• **What you should do**: Each record that follows should be repeated exactly, with no pictures carried over.

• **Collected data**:
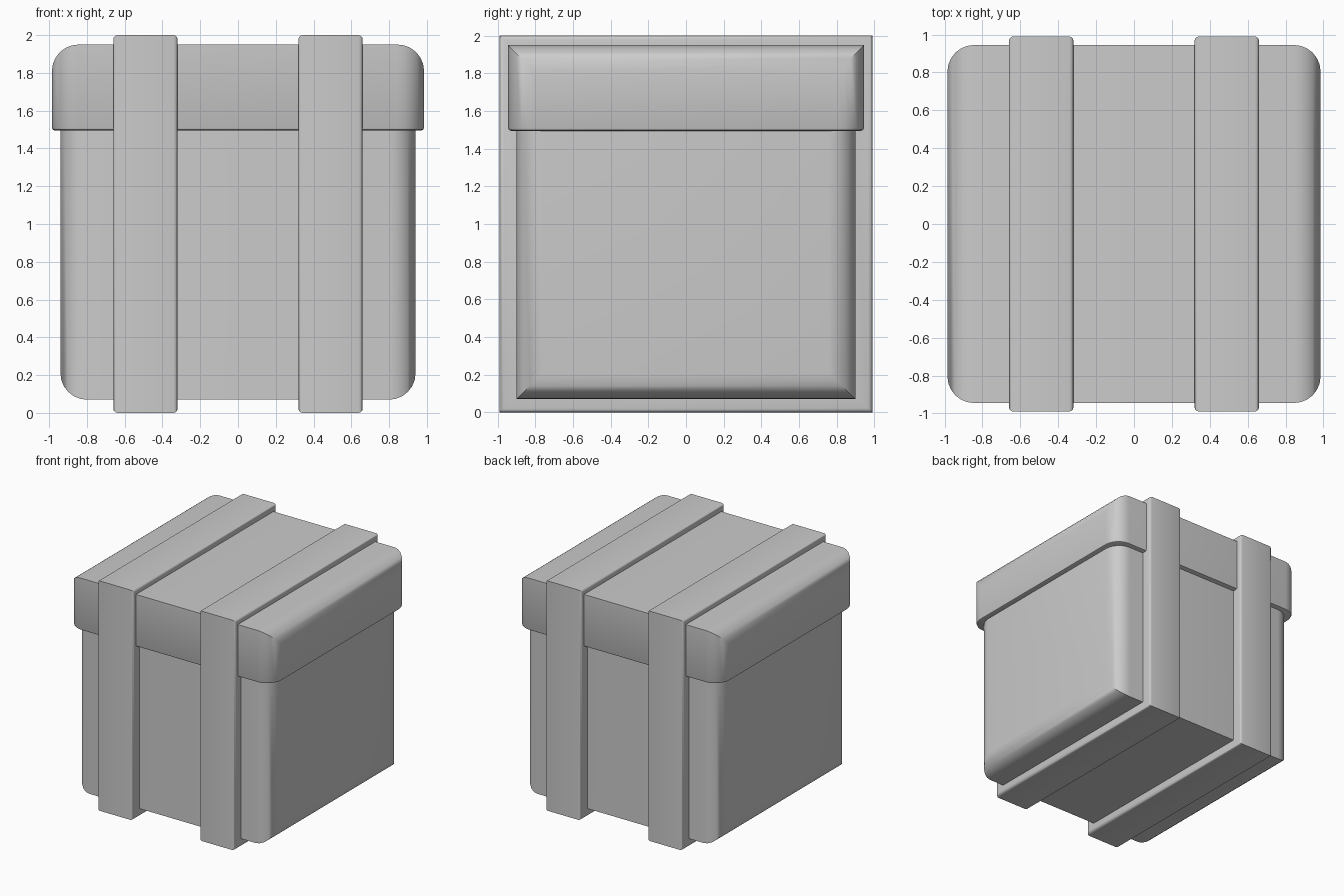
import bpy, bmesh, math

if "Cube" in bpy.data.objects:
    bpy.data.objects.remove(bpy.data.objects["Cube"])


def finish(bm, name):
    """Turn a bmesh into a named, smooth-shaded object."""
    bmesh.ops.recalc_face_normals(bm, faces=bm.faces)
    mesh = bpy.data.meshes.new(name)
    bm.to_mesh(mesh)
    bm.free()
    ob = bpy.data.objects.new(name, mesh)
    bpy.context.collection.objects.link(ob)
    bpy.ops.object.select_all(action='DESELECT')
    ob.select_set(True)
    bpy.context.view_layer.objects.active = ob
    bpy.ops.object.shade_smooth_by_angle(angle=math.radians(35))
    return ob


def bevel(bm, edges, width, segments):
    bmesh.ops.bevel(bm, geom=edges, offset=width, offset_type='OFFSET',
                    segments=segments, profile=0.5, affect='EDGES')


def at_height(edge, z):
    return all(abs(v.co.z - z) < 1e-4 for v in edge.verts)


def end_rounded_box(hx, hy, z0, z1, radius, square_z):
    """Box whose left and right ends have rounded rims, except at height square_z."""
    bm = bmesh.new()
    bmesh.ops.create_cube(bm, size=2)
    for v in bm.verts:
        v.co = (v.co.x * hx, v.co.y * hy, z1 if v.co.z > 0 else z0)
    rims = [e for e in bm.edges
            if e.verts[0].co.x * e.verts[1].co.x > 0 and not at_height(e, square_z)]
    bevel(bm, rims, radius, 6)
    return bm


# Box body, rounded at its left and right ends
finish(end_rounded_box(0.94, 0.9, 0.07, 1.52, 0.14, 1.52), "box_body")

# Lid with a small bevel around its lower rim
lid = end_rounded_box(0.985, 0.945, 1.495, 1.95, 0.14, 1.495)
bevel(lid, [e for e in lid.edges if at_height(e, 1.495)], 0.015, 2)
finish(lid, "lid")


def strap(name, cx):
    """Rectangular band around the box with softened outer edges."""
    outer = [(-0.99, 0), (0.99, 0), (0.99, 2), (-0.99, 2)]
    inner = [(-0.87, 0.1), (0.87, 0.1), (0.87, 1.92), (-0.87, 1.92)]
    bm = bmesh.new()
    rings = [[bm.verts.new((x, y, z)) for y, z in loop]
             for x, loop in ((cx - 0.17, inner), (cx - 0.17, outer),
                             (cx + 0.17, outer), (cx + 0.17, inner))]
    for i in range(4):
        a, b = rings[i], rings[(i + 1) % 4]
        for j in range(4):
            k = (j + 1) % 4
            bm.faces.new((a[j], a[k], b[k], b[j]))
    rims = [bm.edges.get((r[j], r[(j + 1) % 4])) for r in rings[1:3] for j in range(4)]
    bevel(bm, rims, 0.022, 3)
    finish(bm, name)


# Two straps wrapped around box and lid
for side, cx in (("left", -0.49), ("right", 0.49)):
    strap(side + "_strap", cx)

• **Answer section**:
import bpy, bmesh, math

if "Cube" in bpy.data.objects:
    bpy.data.objects.remove(bpy.data.objects["Cube"])


def finish(bm, name):
    """Turn a bmesh into a named, smooth-shaded object."""
    bmesh.ops.recalc_face_normals(bm, faces=bm.faces)
    mesh = bpy.data.meshes.new(name)
    bm.to_mesh(mesh)
    bm.free()
    ob = bpy.data.objects.new(name, mesh)
    bpy.context.collection.objects.link(ob)
    bpy.ops.object.select_all(action='DESELECT')
    ob.select_set(True)
    bpy.context.view_layer.objects.active = ob
    bpy.ops.object.shade_smooth_by_angle(angle=math.radians(35))
    return ob


def bevel(bm, edges, width, segments):
    bmesh.ops.bevel(bm, geom=edges, offset=width, offset_type='OFFSET',
                    segments=segments, profile=0.5, affect='EDGES')


def at_height(edge, z):
    return all(abs(v.co.z - z) < 1e-4 for v in edge.verts)


def end_rounded_box(hx, hy, z0, z1, radius, square_z):
    """Box whose left and right ends have rounded rims, except at height square_z."""
    bm = bmesh.new()
    bmesh.ops.create_cube(bm, size=2)
    for v in bm.verts:
        v.co = (v.co.x * hx, v.co.y * hy, z1 if v.co.z > 0 else z0)
    rims = [e for e in bm.edges
            if e.verts[0].co.x * e.verts[1].co.x > 0 and not at_height(e, square_z)]
    bevel(bm, rims, radius, 6)
    return bm


# Box body, rounded at its left and right ends
finish(end_rounded_box(0.94, 0.9, 0.07, 1.52, 0.14, 1.52), "box_body")

# Lid with a small bevel around its lower rim
lid = end_rounded_box(0.985, 0.945, 1.495, 1.95, 0.14, 1.495)
bevel(lid, [e for e in lid.edges if at_height(e, 1.495)], 0.015, 2)
finish(lid, "lid")


def strap(name, cx):
    """Rectangular band around the box with softened outer edges."""
    outer = [(-0.99, 0), (0.99, 0), (0.99, 2), (-0.99, 2)]
    inner = [(-0.87, 0.1), (0.87, 0.1), (0.87, 1.92), (-0.87, 1.92)]
    bm = bmesh.new()
    rings = [[bm.verts.new((x, y, z)) for y, z in loop]
             for x, loop in ((cx - 0.17, inner), (cx - 0.17, outer),
                             (cx + 0.17, outer), (cx + 0.17, inner))]
    for i in range(4):
        a, b = rings[i], rings[(i + 1) % 4]
        for j in range(4):
            k = (j + 1) % 4
            bm.faces.new((a[j], a[k], b[k], b[j]))
    rims = [bm.edges.get((r[j], r[(j + 1) % 4])) for r in rings[1:3] for j in range(4)]
    bevel(bm, rims, 0.022, 3)
    finish(bm, name)


# Two straps wrapped around box and lid
for side, cx in (("left", -0.49), ("right", 0.49)):
    strap(side + "_strap", cx)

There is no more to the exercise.